Barney Graham '75 named a Time Hero of the Year for developing COVID-19 vaccine

Barney Graham '75

Rice alumnus Barney Graham '75, a renowned virologist and deputy director of the Vaccine Research Center within the National Institutes of Health (NIH), has been named a 2021 Hero of the Year by Time magazine for his work developing Moderna’s groundbreaking COVID-19 vaccine.

Barney Graham '75
Barney Graham '75 was honored for his work developing the groundbreaking COVID-19 vaccines. (Photo courtesy of Barney Graham)

Gracing one of four covers of Time’s December issue along with three fellow COVID-19 vaccine researchers, including his NIH colleague Kizzmekia Corbett, Graham was recognized for his years of work on “structure-based” vaccine design. That work set the stage for the rapid development of the Moderna-NIH vaccine and many of the other successful COVID-19 vaccines that have now saved countless lives around the globe.

“Most scientists never get to see their product actually used,” Graham told Time. “To watch the evening news and see the relief from health care providers who were getting immunized, to see people in the clinic at NIH being vaccinated and being so relieved and so grateful — those were special moments.”

Time Heroes of the Year 2021 Cover
Graham and his fellow Heroes were honored on a cover of Time's latest issue. (Courtesy of Time, photos by Mattia Balsamini)

A native of rural Paola, Kansas, Graham graduated from Rice with a bachelor's degree in biology. He later earned his M.D. at the University of Kansas School of Medicine and a Ph.D. in microbiology and immunology from Vanderbilt University. Graham was then recruited by Anthony Fauci to develop the Vaccine Research Center within the NIH in 2000.

Noted vaccine scientist Peter Hotez, the dean of Baylor College of Medicine’s National School of Tropical Medicine and a fellow in disease and poverty at Rice's Baker Institute for Public Policy, called Graham “(a) pioneer in viral immunology and vaccine development.” Hotez’s comments came in a Rice Magazine story detailing the contributions Graham and fellow alumnus Bill Gruber '75 of Pfizer made toward ending the coronavirus pandemic.

Graham’s strategy — developing a vaccine that could take aim at the spike protein of the virus that causes COVID-19 before it attaches to healthy cells — was one of two key developments that led to the fastest development of a mass-produced vaccine in history.
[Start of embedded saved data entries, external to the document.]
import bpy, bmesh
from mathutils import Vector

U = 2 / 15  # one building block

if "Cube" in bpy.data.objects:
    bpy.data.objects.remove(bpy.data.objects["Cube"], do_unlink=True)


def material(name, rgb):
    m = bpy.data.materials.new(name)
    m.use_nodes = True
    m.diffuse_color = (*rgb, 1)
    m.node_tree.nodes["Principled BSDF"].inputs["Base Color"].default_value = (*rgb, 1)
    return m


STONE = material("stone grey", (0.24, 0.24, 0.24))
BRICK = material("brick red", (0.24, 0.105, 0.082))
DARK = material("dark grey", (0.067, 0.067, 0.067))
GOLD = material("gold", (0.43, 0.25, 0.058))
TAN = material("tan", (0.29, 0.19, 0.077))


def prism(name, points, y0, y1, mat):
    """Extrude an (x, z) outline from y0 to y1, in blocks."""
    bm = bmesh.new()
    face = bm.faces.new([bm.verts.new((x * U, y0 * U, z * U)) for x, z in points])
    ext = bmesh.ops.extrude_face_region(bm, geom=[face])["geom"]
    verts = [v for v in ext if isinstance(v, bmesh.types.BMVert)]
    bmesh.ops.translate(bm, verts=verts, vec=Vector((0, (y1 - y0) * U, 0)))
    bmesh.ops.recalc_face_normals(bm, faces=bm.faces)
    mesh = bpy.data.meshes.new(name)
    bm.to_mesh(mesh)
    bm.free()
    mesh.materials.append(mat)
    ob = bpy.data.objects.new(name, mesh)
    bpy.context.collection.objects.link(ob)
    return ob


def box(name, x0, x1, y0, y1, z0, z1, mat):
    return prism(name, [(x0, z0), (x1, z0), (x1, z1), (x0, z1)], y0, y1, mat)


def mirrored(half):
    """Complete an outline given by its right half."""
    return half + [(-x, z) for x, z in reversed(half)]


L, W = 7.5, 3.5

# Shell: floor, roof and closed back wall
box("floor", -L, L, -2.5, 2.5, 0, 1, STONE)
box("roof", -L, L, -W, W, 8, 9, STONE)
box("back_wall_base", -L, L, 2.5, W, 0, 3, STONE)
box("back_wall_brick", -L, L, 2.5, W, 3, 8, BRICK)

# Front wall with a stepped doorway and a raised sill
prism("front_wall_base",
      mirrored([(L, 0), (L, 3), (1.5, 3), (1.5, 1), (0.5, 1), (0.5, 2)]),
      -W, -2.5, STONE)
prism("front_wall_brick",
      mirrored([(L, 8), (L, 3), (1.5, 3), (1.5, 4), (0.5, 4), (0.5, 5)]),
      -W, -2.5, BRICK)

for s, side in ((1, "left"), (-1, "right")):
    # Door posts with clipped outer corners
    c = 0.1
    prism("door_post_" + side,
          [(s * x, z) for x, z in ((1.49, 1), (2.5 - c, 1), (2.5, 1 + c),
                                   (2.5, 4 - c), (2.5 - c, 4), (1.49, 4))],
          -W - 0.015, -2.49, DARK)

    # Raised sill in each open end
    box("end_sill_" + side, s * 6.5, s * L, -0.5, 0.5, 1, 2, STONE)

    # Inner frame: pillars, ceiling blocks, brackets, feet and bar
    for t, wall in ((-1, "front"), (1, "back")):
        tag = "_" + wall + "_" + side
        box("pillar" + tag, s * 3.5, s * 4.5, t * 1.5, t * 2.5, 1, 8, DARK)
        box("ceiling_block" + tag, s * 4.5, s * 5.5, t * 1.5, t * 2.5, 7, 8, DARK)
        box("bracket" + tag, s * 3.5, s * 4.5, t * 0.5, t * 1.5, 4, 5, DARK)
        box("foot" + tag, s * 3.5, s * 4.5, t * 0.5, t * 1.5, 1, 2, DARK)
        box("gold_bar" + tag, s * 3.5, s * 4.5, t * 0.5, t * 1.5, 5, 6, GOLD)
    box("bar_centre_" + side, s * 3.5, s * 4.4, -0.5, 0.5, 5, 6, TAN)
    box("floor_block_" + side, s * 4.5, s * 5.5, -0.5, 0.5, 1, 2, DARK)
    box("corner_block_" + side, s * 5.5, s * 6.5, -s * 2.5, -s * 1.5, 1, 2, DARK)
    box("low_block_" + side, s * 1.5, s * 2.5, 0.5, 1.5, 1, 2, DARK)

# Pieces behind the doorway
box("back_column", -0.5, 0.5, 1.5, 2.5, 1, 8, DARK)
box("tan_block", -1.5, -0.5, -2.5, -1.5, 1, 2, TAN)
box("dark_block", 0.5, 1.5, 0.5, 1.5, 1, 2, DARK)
The other was the mRNA vaccine platform pioneered by Graham’s fellow Time Heroes Katalin Karikó and Drew Weissman.

According to Time, Graham was surrounded by family, including his grandchildren, when he received the news in November 2020 that a highly effective COVID-19 vaccine created due in large part to his decades of research would soon be made available to the public.
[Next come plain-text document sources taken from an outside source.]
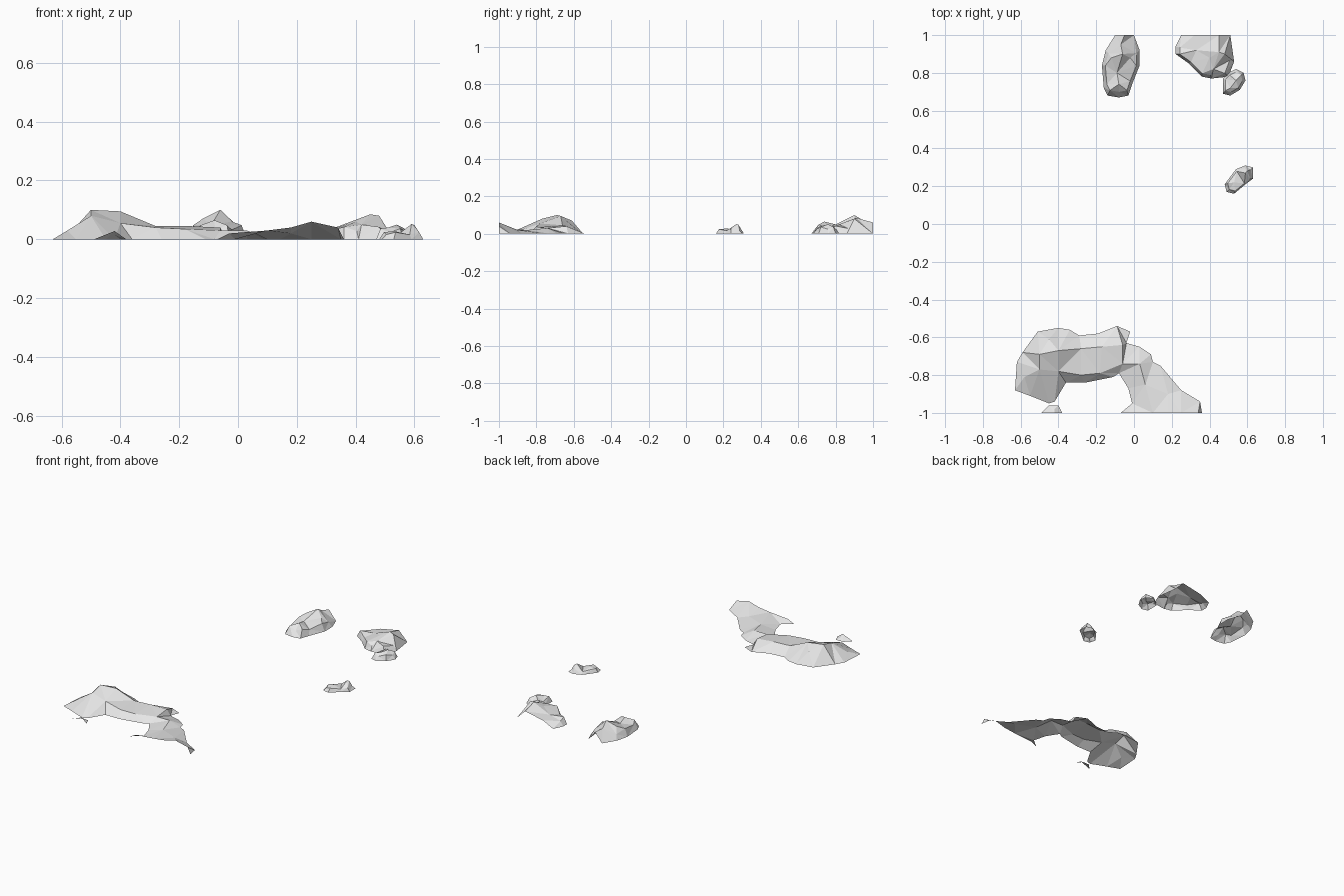
import bpy
from mathutils import Vector
from mathutils.geometry import delaunay_2d_cdt

default_cube = bpy.data.objects.get("Cube")
if default_cube:
    bpy.data.objects.remove(default_cube, do_unlink=True)

UNIT = 0.01  # all coordinates below are given in hundredths

# One plain stone colour for everything
stone = bpy.data.materials.new("pale grey stone")
stone.use_nodes = True
stone_colour = (0.8, 0.8, 0.8, 1)
stone.diffuse_color = stone_colour
stone.node_tree.nodes["Principled BSDF"].inputs["Base Color"].default_value = stone_colour


def to_points(coordinates):
    """Turn (x, y) or (x, y, height) tuples into scaled 3D vectors."""
    return [Vector((*c, 0)[:3]) * UNIT for c in coordinates]


def shoulder_ring(shore, inset, height):
    """Repeat the shore points inland, raised, for a steep rounded flank."""
    centre = sum(shore, Vector()) / len(shore)
    ring = []
    for index, point in enumerate(shore):
        on_cut = abs(point.y) > 0.99
        if on_cut:
            continue
        inland = point.lerp(centre, inset)
        inland.z = height * (1 + 0.2 * (-1) ** index)
        ring.append(inland)
    return ring


def build_island(name, shore, peaks, inset=None, shoulder=0):
    """Open shell of flat facets stretched over a shoreline and its peaks."""
    shore = to_points(shore)
    points = shore + to_points(peaks)
    if inset:
        points += shoulder_ring(shore, inset, shoulder * UNIT)
    outline = list(range(len(shore)))
    flat, _, triangles, origins, _, _ = delaunay_2d_cdt(
        [p.to_2d() for p in points], [], [outline], 1, 1e-5)
    vertices = [(p.x, p.y, points[origin[0]].z if origin else 0)
                for p, origin in zip(flat, origins)]

    def facing_up(triangle):
        a, b, c = (flat[i] for i in triangle)
        area = (b - a).cross(c - a)
        return list(triangle) if area > 0 else list(reversed(triangle))

    mesh = bpy.data.meshes.new(name)
    mesh.from_pydata(vertices, [], [facing_up(t) for t in triangles])
    mesh.materials.append(stone)
    mesh.update()
    island = bpy.data.objects.new(name, mesh)
    bpy.context.scene.collection.objects.link(island)
    return island


# Long curved island: north shore, cut leg, then the bay and west end
north_shore = [(-62, -73), (-59, -68), (-51, -57), (-40, -55), (-34, -56),
               (-29, -59), (-19, -58), (-9, -54), (-2, -57), (-4, -63),
               (3, -65), (9, -69), (10, -73), (14, -75), (25, -88), (35, -94)]
cut_leg = [(36, -100), (34, -100, 4), (25, -100, 6), (18, -100, 4),
           (10, -100, 3), (-3, -100, 2), (-7, -100)]
bay_shore = [(-1, -95), (-3, -87), (-8, -79), (-11, -81), (-26, -84),
             (-36, -84), (-42, -94), (-45, -95), (-55, -91), (-63, -88)]
main_ridge = [(-50, -69, 10), (-40, -67, 9.5), (-28, -66, 4.5),
              (-17, -65, 4.5), (-6, -64, 4), (-45, -61, 7)]
bay_ridge = [(-58, -81, 3), (-50, -77, 8), (-40, -78, 5.5), (-28, -80, 4),
             (-18, -79, 3.5), (-6, -74, 3)]
leg_top = [(3, -74, 3), (6, -85, 2), (18, -90, 2)]
build_island("curved_island", north_shore + cut_leg + bay_shore,
             main_ridge + bay_ridge + leg_top)

# Sliver of rock on the front edge
build_island("front_rock",
             [(-49, -100), (-45, -96), (-40, -96), (-38, -100), (-42, -100, 2.8)],
             [(-42, -98, 1.5)])

# Tall oval rock on the back edge
build_island("oval_rock",
             [(-10, 100), (-15, 92), (-17, 84), (-16, 72), (-14, 68), (-8, 67),
              (-3, 68), (-1, 74), (3, 84), (3, 92), (0, 100), (-5, 100, 6)],
             [(-6, 90, 10), (-12, 88, 7), (-9, 80, 5), (-8, 74, 6.5),
              (-2, 88, 6), (-7, 95, 7)],
             inset=0.18, shoulder=4)

# Broad rock on the back edge
build_island("broad_rock",
             [(25, 100), (22, 94), (22, 90), (29, 85), (36, 78), (41, 77),
              (50, 78), (53, 86), (51, 100), (45, 100, 6), (32, 100, 3.5)],
             [(45, 91, 8.5), (48, 90, 8), (40, 88, 6), (33, 92, 4), (42, 82, 5)],
             inset=0.15, shoulder=3.5)

# Small rock leaning on the broad one
build_island("side_rock",
             [(47, 69), (51, 68), (56, 71), (59, 76), (58, 80), (54, 82),
              (50, 80), (47, 77)],
             [(54, 76, 5), (51, 72, 4)], inset=0.25, shoulder=3)

# Lone small rock
build_island("lone_rock",
             [(48, 21), (54, 29), (59, 31), (63, 30), (63, 24), (59, 21),
              (53, 16), (49, 17)],
             [(59, 27, 5.2), (60, 28, 4.8), (53, 22, 2.8)],
             inset=0.2, shoulder=2)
“We pretty much had a group hug and then I went back to work,” Graham told Time. “After those 10 months of working all the time … and trying to get to an end point, just the relief to know that we had something that might make a difference was the thing that was most meaningful to me.”